##### Provided data #####

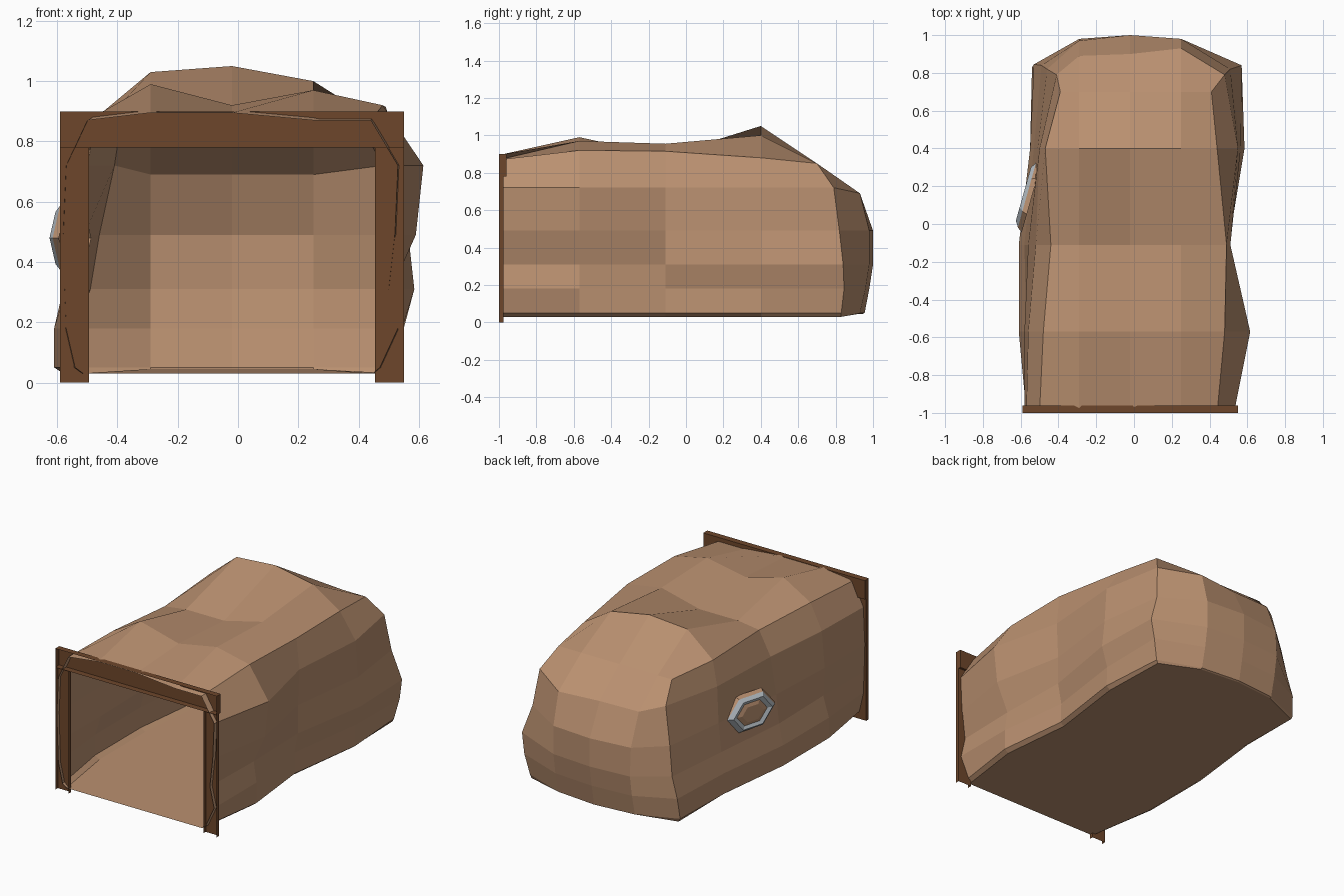
import bpy, bmesh
from math import cos, sin, pi
from mathutils import Vector, Matrix

default_cube = bpy.data.objects.get("Cube")
if default_cube:
    bpy.data.objects.remove(default_cube, do_unlink=True)


def make_material(name, colour):
    mat = bpy.data.materials.new(name)
    mat.use_nodes = True
    mat.diffuse_color = (*colour, 1)
    mat.node_tree.nodes["Principled BSDF"].inputs["Base Color"].default_value = (*colour, 1)
    return mat


earth = make_material("earth brown", (0.49, 0.28, 0.162))
timber = make_material("dark timber", (0.155, 0.062, 0.024))
stone = make_material("pale grey stone", (0.46, 0.51, 0.55))


def finish(name, bm, materials):
    bmesh.ops.recalc_face_normals(bm, faces=bm.faces[:])
    mesh = bpy.data.meshes.new(name)
    bm.to_mesh(mesh)
    bm.free()
    for mat in materials:
        mesh.materials.append(mat)
    obj = bpy.data.objects.new(name, mesh)
    bpy.context.collection.objects.link(obj)


def bridge(bm, first, second, closed=False):
    """Quads between two rows of vertices."""
    count = len(first)
    faces = []
    for i in range(count if closed else count - 1):
        j = (i + 1) % count
        faces.append(bm.faces.new((first[i], first[j], second[j], second[i])))
    return faces


# Tunnel: rough arches lofted along y, closed by a bulging end wall
wall_heights = (0.05, 0.18, 0.31, 0.49, 0.72)
crown_x = (-0.29, -0.02, 0.25)
wall_end_y = (0.83, 0.845, 0.84, 0.82, 0.79)

# y, left wall x, right wall x, left shoulder (x, z), right shoulder (x, z), crown z
arches = [
    (-0.998, (-.54, -.57, -.575, -.58, -.57), (.47, .53, .50, .52, .53),
     (-.50, .87), (.44, .87), (.895, .895, .87)),
    (-0.57, (-.61, -.61, -.57, -.58, -.56), (.53, .53, .51, .59, .615),
     (-.48, .88), (.48, .92), (.99, .92, .97)),
    (-0.11, (-.61, -.61, -.58, -.56, -.52), (.48, .475, .50, .50, .51),
     (-.44, .87), (.49, .915), (.89, .89, .955)),
    (0.40, (-.55, -.55, -.53, -.51, -.50), (.55, .545, .585, .565, .55),
     (-.47, .88), (.44, .88), (1.03, 1.05, 1.0)),
    (0.70, (-.54, -.53, -.49, -.46, -.41), (.52, .55, .57, .51, .48),
     (-.39, .85), (.41, .85), (.85, .85, .85)),
]

bm = bmesh.new()
rings = []
for arch in arches:
    y, left, right, left_shoulder, right_shoulder, crown = arch
    side_y = wall_end_y if arch is arches[-1] else [y] * len(left)
    points = list(zip(left, side_y, wall_heights))
    points.append((left_shoulder[0], y, left_shoulder[1]))
    points += [(x, y, z) for x, z in zip(crown_x, crown)]
    points.append((right_shoulder[0], y, right_shoulder[1]))
    points += reversed(list(zip(right, side_y, wall_heights)))
    rings.append([bm.verts.new(p) for p in points])
for first, second in zip(rings, rings[1:]):
    bridge(bm, first, second)

# End wall: rows share their outer vertices with the last arch
end_y = ((.93, .955, .93), (.96, .98, .96), (.98, 1, .98), (.97, 1, .98), (.89, .9, .93))
last = rings[-1]
rows = []
for r, depths in enumerate(end_y):
    middle = [bm.verts.new((x, y, min(wall_heights[r], 0.69))) for x, y in zip(crown_x, depths)]
    rows.append([last[r], *middle, last[-1 - r]])
rows.append(last[5:10])
for first, second in zip(rows, rows[1:]):
    bridge(bm, first, second)

# Floor: a narrow chamfer that fades out at the end wall, then one broad face
foot = [ring[0] for ring in rings] + rows[0][1:-1] + [ring[-1] for ring in reversed(rings)]
floor = []
for v in foot:
    if v.co.y > 0.85:
        floor.append(bm.verts.new(v.co - Vector((0, 0.01, 0.005))))
    else:
        inset = 0.98 if v.co.y > 0.8 else 0.95
        floor.append(bm.verts.new((v.co.x * inset, v.co.y, 0.03)))
bridge(bm, foot, floor)
bm.faces.new(floor)
finish("tunnel_shell", bm, [earth])


# Timber entrance: hollow beams, open to the front, with posts also open below
def beam(name, low, high, open_sides):
    bm = bmesh.new()
    low, high = Vector(low), Vector(high)
    bmesh.ops.create_cube(bm, size=1, matrix=Matrix.Translation((low + high) / 2)
                          @ Matrix.Diagonal((*(high - low), 1)))
    bm.normal_update()
    removed = [f for f in bm.faces if any(f.normal.dot(side) > 0.9 for side in open_sides)]
    bmesh.ops.delete(bm, geom=removed, context='FACES')
    finish(name, bm, [timber])


front, below = Vector((0, -1, 0)), Vector((0, 0, -1))
beam("left_post", (0.455, -1, 0), (0.55, -0.975, 0.78), (front, below))
beam("right_post", (-0.59, -1, 0), (-0.495, -0.975, 0.78), (front, below))
beam("lintel", (-0.59, -1, 0.78), (0.55, -0.96, 0.9), (front,))

# Hexagonal boss on the wall: earth rim, stone ring, raised earth panel
outward = Vector((-0.96, -0.27, 0))
along = Vector((0.27, -0.96, 0))
centre = Vector((-0.555, 0.15, 0.48))
along.y = -along.y
outward.y = -abs(outward.y)
bm = bmesh.new()
loops = []
for scale, depth in ((1.05, -0.015), (0.94, 0.012), (0.77, 0.032), (0.6, 0.022), (0.42, 0.03)):
    loop = []
    for k in range(6):
        angle = k * pi / 3
        offset = along * (0.19 * cos(angle)) + Vector((0, 0, 0.13 * sin(angle)))
        # the panel's plane leans with the wall
        normal = Vector((-along.y, along.x, 0))
        loop.append(bm.verts.new(centre + offset * scale + normal * depth))
    loops.append(loop)
for i, (first, second) in enumerate(zip(loops, loops[1:])):
    for face in bridge(bm, first, second, closed=True):
        face.material_index = 1 if i in (1, 2) else 0
bm.faces.new(loops[-1])
finish("wall_boss", bm, [earth, stone])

#####

**Exercise details**: Only the lines that contain the word "verts" should be copied from the material.

**Answer for the task**:
    rings.append([bm.verts.new(p) for p in points])
    middle = [bm.verts.new((x, y, min(wall_heights[r], 0.69))) for x, y in zip(crown_x, depths)]
        floor.append(bm.verts.new(v.co - Vector((0, 0.01, 0.005))))
        floor.append(bm.verts.new((v.co.x * inset, v.co.y, 0.03)))
        loop.append(bm.verts.new(centre + offset * scale + normal * depth))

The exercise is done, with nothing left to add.